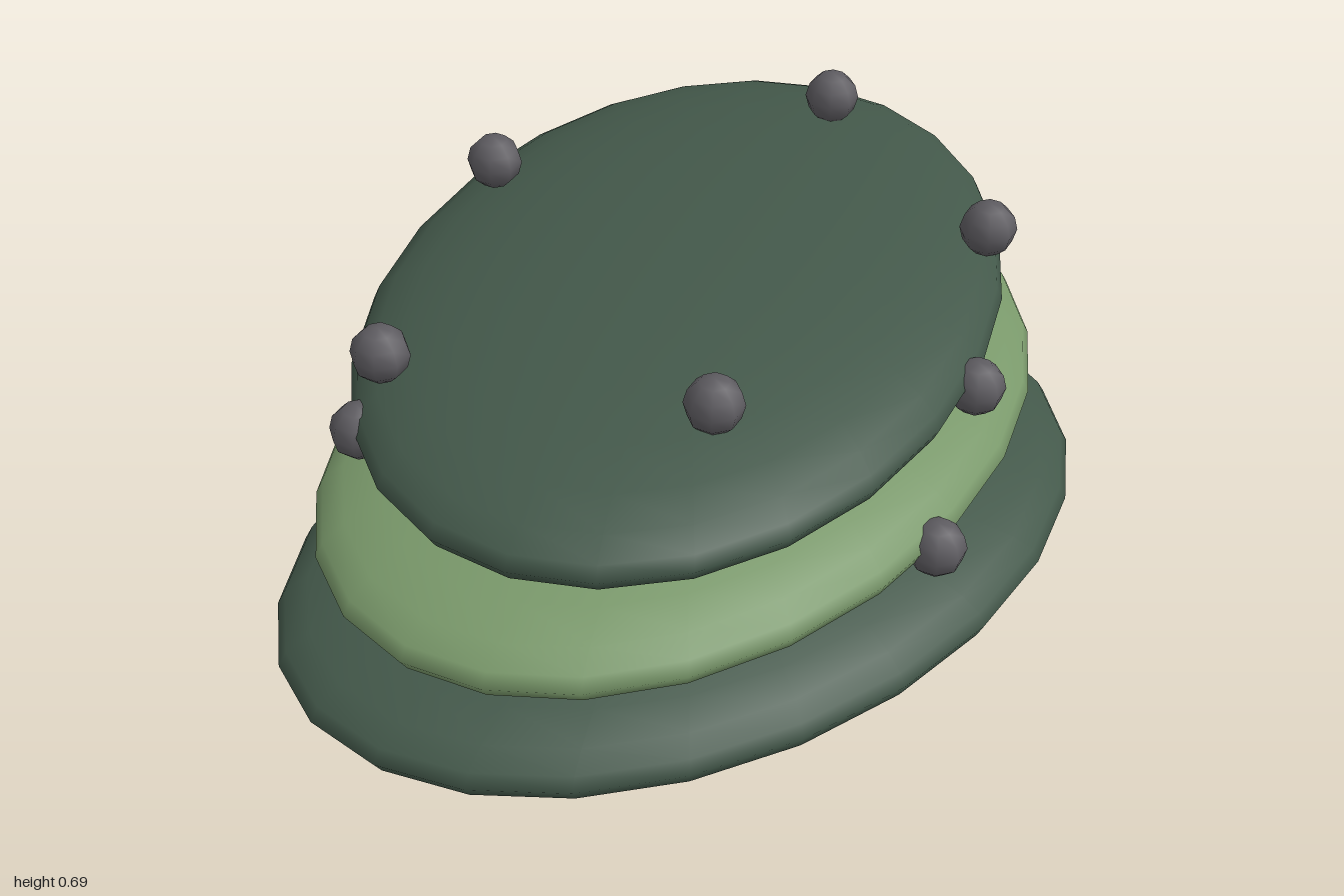
import * as THREE from 'three';

const material = (name, color) => {
  const m = new THREE.MeshStandardMaterial({ color });
  m.name = name;
  return m;
};

export function createModel() {
  const group = new THREE.Group();
  group.name = 'stackedStones';

  const darkGreen = material('dark green', 0x43584a);
  const lightGreen = material('light green', 0x79986a);
  const grey = material('grey', 0x5e5c61);

  // Flattened stones, each turned and shifted further than the one below
  const stone = new THREE.SphereGeometry(1, 24, 16).scale(0.925, 0.148, 0.64);
  const stones = [
    ['bottomStone', darkGreen, [-0.075, 0.15, 0.16], 0],
    ['middleStone', lightGreen, [0.025, 0.315, 0.035], 0.27],
    ['topStone', darkGreen, [0.13, 0.48, -0.095], 0.51],
  ];
  for (const [name, mat, position, turn] of stones) {
    const mesh = new THREE.Mesh(stone, mat);
    mesh.name = name;
    mesh.position.set(...position);
    mesh.rotation.y = turn;
    group.add(mesh);
  }

  // Small pebbles resting on each layer
  const pebble = new THREE.SphereGeometry(0.06, 8, 6);
  const pebbles = [
    [0, 0.63, -0.6], [0.76, 0.63, -0.34], [-0.585, 0.63, -0.165],
    [-0.19, 0.63, 0.365], [0.64, 0.63, 0.27],
    [0.4, 0.46, 0.49], [-0.64, 0.46, -0.18],
    [0.13, 0.3, 0.665], [-0.67, 0.295, 0.41],
  ];
  pebbles.forEach((position, i) => {
    const mesh = new THREE.Mesh(pebble, grey);
    mesh.name = `pebble${i + 1}`;
    mesh.position.set(...position);
    group.add(mesh);
  });

  return group;
}
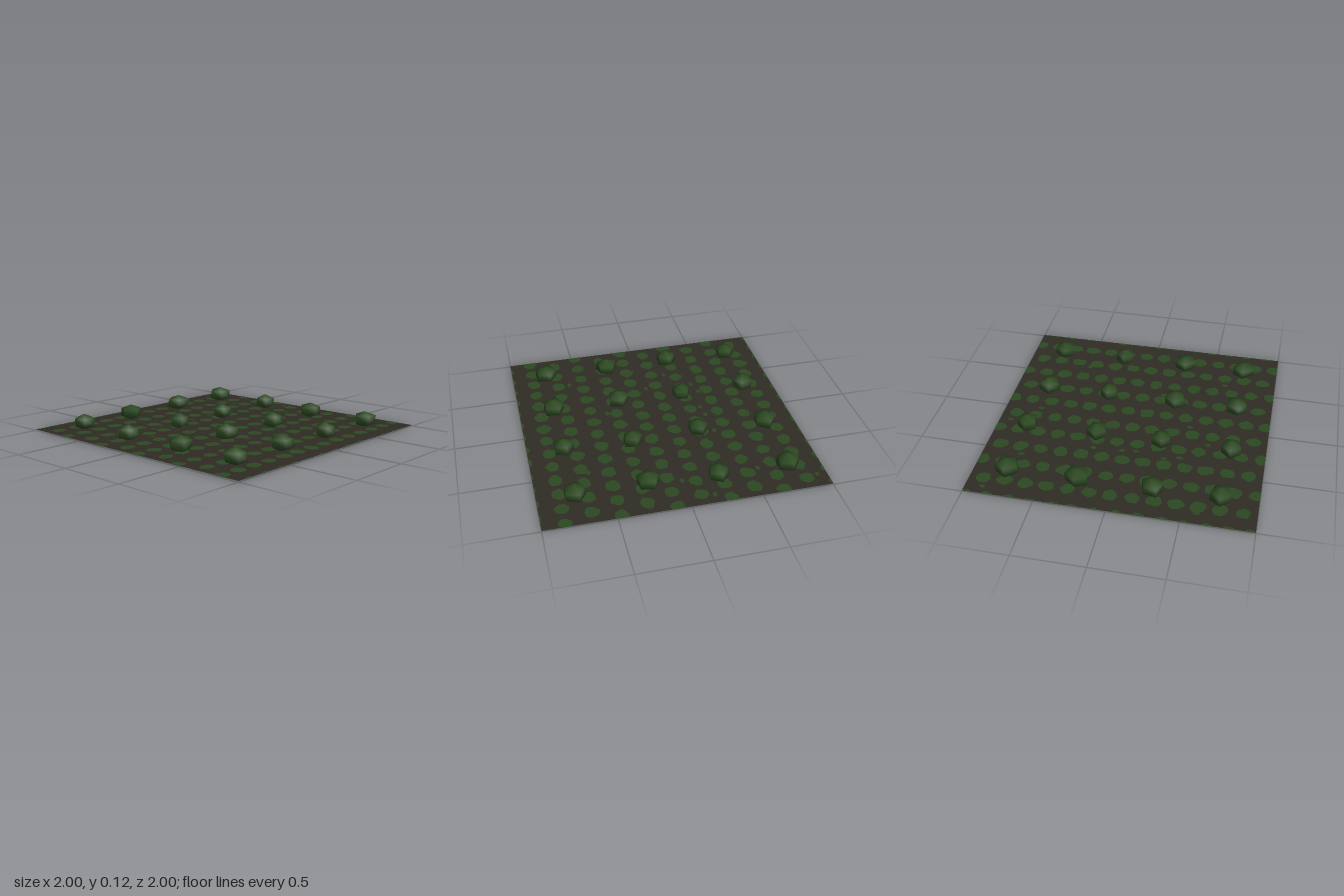
import * as THREE from 'three';
import { mergeVertices } from 'three/addons/utils/BufferGeometryUtils.js';

const GROUND_Y = 0.007;

// Small seeded generator, returns values in -1..1
function seeded(seed) {
  let s = seed;
  return () => {
    s = (s * 16807) % 2147483647;
    return (s / 2147483647) * 2 - 1;
  };
}

// Low-poly leafy ball: five sides, three bands, uneven corners, smooth normals
function bushGeometry(radius, rand) {
  let geo = new THREE.SphereGeometry(1, 5, 3);
  geo.deleteAttribute('uv');
  geo.deleteAttribute('normal');
  geo = mergeVertices(geo, 1e-3);
  const p = geo.attributes.position;
  for (let i = 0; i < p.count; i++) {
    if (Math.abs(p.getY(i)) > 0.9) continue;
    const k = 1 + rand() * 0.08;
    p.setXYZ(i, p.getX(i) * k + rand() * 0.05, p.getY(i) + rand() * 0.05, p.getZ(i) * k + rand() * 0.05);
  }
  geo.scale(radius, 0.06, radius);
  geo.computeVertexNormals();
  return geo;
}

// All grass patches as one sheet of irregular fans, clipped to the ground square
function patchGeometry(patches, rand) {
  const pos = [], index = [], sides = 11;
  const clip = (v) => THREE.MathUtils.clamp(v, -1, 1);
  for (const [x, z, rx, rz] of patches) {
    const base = pos.length / 3;
    pos.push(clip(x), 0, clip(z));
    for (let i = 0; i < sides; i++) {
      const a = (i / sides) * Math.PI * 2, k = 1 + rand() * 0.13;
      pos.push(clip(x + Math.cos(a) * rx * k), 0, clip(z + Math.sin(a) * rz * k));
      index.push(base, base + 1 + ((i + 1) % sides), base + 1 + i);
    }
  }
  const geo = new THREE.BufferGeometry();
  geo.setAttribute('position', new THREE.Float32BufferAttribute(pos, 3));
  geo.setAttribute('normal', new THREE.Float32BufferAttribute(pos.map((_, i) => (i % 3 === 1 ? 1 : 0)), 3));
  geo.setIndex(index);
  return geo;
}

export function createModel() {
  const model = new THREE.Group();
  const soil = new THREE.MeshStandardMaterial({ name: 'soil', color: 0x2f2b24, side: THREE.DoubleSide });
  const grass = new THREE.MeshStandardMaterial({ name: 'grass', color: 0x2c4722, side: THREE.DoubleSide });
  const leaf = new THREE.MeshStandardMaterial({ name: 'leaf', color: 0x2d4a22 });

  // Ground sheet
  const ground = new THREE.Mesh(new THREE.PlaneGeometry(2, 2).rotateX(-Math.PI / 2), soil);
  ground.name = 'ground';
  ground.position.y = GROUND_Y;
  model.add(ground);

  // Staggered rows of grass patches
  const rand = seeded(421);
  const patches = [];
  for (let row = 0; row < 12; row++) {
    const odd = row % 2 === 0;
    const z = -1.031 + row * 0.1875;
    const count = odd ? 14 : 13;
    for (let k = 0; k < count; k++) {
      const x = (k - (count - 1) / 2) * 0.15;
      patches.push([x, z, 0.055 + rand() * 0.003, 0.051 + rand() * 0.004]);
    }
  }
  // Stray tufts between the rows
  const strays = [
    [0.88, -0.93], [-0.6, -0.9], [-0.4, -0.37], [-0.08, -0.36], [0.02, -0.37], [0.23, -0.38],
    [-0.58, -0.19], [-0.42, -0.01], [0.72, -0.55], [-0.61, 0.57], [0.5, 0.61], [-0.16, 0.35],
    [0.92, -0.18], [0.73, 0], [-0.29, -0.4],
  ];
  for (const [x, z] of strays) patches.push([x, z, 0.024, 0.016]);

  // Patches show on both faces of the ground
  const patchGeo = patchGeometry(patches, rand);
  for (const [name, offset] of [['grassPatchesTop', 0.0015], ['grassPatchesUnderside', -0.0015]]) {
    const mesh = new THREE.Mesh(patchGeo, grass);
    mesh.name = name;
    mesh.position.y = GROUND_Y + offset;
    model.add(mesh);
  }

  // Bushes: x, z, radius, turn in degrees
  const bushes = [
    [-0.74, -0.755, 0.088, 0], [-0.27, -0.76, 0.091, -30], [0.25, -0.76, 0.095, 5], [0.755, -0.755, 0.095, 0],
    [-0.75, -0.25, 0.087, 0], [-0.245, -0.25, 0.08, -11], [0.23, -0.25, 0.083, 3], [0.76, -0.25, 0.085, 8],
    [-0.735, 0.25, 0.094, -14], [-0.27, 0.245, 0.091, 0], [0.255, 0.245, 0.084, 0], [0.73, 0.24, 0.092, -8],
    [-0.735, 0.74, 0.094, -2], [-0.265, 0.74, 0.092, -5], [0.23, 0.74, 0.087, 3], [0.735, 0.74, 0.094, 0],
  ];
  const bushGroup = new THREE.Group();
  bushGroup.name = 'bushes';
  bushes.forEach(([x, z, radius, turn], i) => {
    const bush = new THREE.Mesh(bushGeometry(radius, rand), leaf);
    bush.name = `bush${i + 1}`;
    bush.position.set(x, 0.06, z);
    bush.rotation.y = -Math.PI / 2 - THREE.MathUtils.degToRad(turn);
    bushGroup.add(bush);
  });
  model.add(bushGroup);

  return model;
}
-=-=-=-=-
TASK STATEMENT –
Copy whichever lines above contain the string "color".

ANSWER TO THE PROBLEM –
const material = (name, color) => {
  const m = new THREE.MeshStandardMaterial({ color });
  const soil = new THREE.MeshStandardMaterial({ name: 'soil', color: 0x2f2b24, side: THREE.DoubleSide });
  const grass = new THREE.MeshStandardMaterial({ name: 'grass', color: 0x2c4722, side: THREE.DoubleSide });
  const leaf = new THREE.MeshStandardMaterial({ name: 'leaf', color: 0x2d4a22 });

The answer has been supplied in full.